4.4. Objective 4: Manage Shared Libraries
When a program is compiled under Linux, many of the functions required by the program are linked from system libraries that handle disks, memory, and other functions. For example, when printf( ) is used in a program, the programmer doesn't provide the printf( ) source code, but instead expects that the system already has a library containing such functions. When the compiler needs to link the code for printf( ), it can be found in a system library and copied into the executable. A program that contains executable code from these libraries is said to be statically linked because it stands alone, requiring no additional code at runtime.
Statically linked programs can have a few liabilities. First, they tend to get large because they include executables for all of the library functions linked into them. Also, memory is wasted when many different programs running concurrently contain the same library functions. To avoid these problems, many programs are dynamically linked. Such programs utilize the same routines but don't contain the library code. Instead, they are linked into the executable at runtime. This dynamic linking process allows multiple programs to use the same library code in memory and makes executable files smaller. Dynamically linked libraries are shared among many applications and are thus called shared libraries . A full discussion of libraries is beyond the scope of the LPIC Level 1 exams. However, a general understanding of some configuration techniques is required.
4.4.1. Shared Library Dependencies
Any program that is dynamically linked will require at least a few shared libraries. If the required libraries don't exist or can't be found, the program will fail to run. This could happen, for example, if you attempt to run an application written for the GNOME graphical environment but haven't installed the required GTK+ libraries.

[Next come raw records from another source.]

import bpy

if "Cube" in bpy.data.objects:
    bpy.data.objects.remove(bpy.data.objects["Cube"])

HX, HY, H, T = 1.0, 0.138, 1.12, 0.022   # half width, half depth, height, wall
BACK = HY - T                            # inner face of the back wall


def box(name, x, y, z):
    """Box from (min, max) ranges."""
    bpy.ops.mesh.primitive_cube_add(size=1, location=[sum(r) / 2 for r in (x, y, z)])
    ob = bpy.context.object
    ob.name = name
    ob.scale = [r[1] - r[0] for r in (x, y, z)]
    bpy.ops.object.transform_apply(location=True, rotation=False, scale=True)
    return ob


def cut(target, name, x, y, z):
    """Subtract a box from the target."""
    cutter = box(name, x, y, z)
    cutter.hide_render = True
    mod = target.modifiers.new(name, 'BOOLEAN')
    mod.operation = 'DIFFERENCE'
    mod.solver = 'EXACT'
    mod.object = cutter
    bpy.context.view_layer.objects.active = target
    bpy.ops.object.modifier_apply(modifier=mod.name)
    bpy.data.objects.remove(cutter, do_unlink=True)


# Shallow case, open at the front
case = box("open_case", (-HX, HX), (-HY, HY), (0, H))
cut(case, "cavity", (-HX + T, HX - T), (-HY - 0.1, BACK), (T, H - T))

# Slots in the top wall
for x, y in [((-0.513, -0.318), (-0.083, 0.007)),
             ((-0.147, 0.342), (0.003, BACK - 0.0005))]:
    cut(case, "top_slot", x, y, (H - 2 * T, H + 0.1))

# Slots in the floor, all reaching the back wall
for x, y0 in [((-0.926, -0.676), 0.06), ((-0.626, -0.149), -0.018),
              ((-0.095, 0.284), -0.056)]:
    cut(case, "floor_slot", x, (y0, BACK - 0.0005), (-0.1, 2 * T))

Simply installing the correct libraries should eliminate such problems. The ldd utility can be used to determine which libraries are necessary for a particular executable.
4.4.2. Linking Shared Libraries
Dynamically linked executables are examined at runtime by the shared object dynamic linker, ld.so. This program looks for dependencies in the executable being loaded and attempts to satisfy any unresolved links to system-shared libraries. If ld.so can't find a specified library, it fails, and the executable won't run.
To find a new library, ld.so must be instructed to look in /usr/local/lib. There are a few ways to do this. One simple way is to add a colon-separated list of directories to the shell environment variable LD_LIBRARY_PATH, which will prompt ld.soto look in any directories it finds there. However, this method may not be appropriate for system libraries, because users might not set their LD_LIBRARY_PATH correctly.
To make the search of /usr/local/lib part of the default behavior for ld.so, files in the new directory must be included in an index of library names and locations. This index is /etc/ld.so.cache. It's a binary file, which means it can be read quickly by ld.so. To add the new library entry to the cache, first add its directory to the ld.so.conf file, which contains directories to be indexed by the ldconfig utility.
After /usr/local/lib is added, ld.so.conf might look like this:
/usr/lib /usr/i486-linux-libc5/lib /usr/X11R6/lib /usr/local/lib
Next, ldconfig is run to include libraries found in /usr/local/lib in /etc/ld.so.cache. It is important to run ldconfig after any changes in system libraries to be sure that the cache is up-to-date.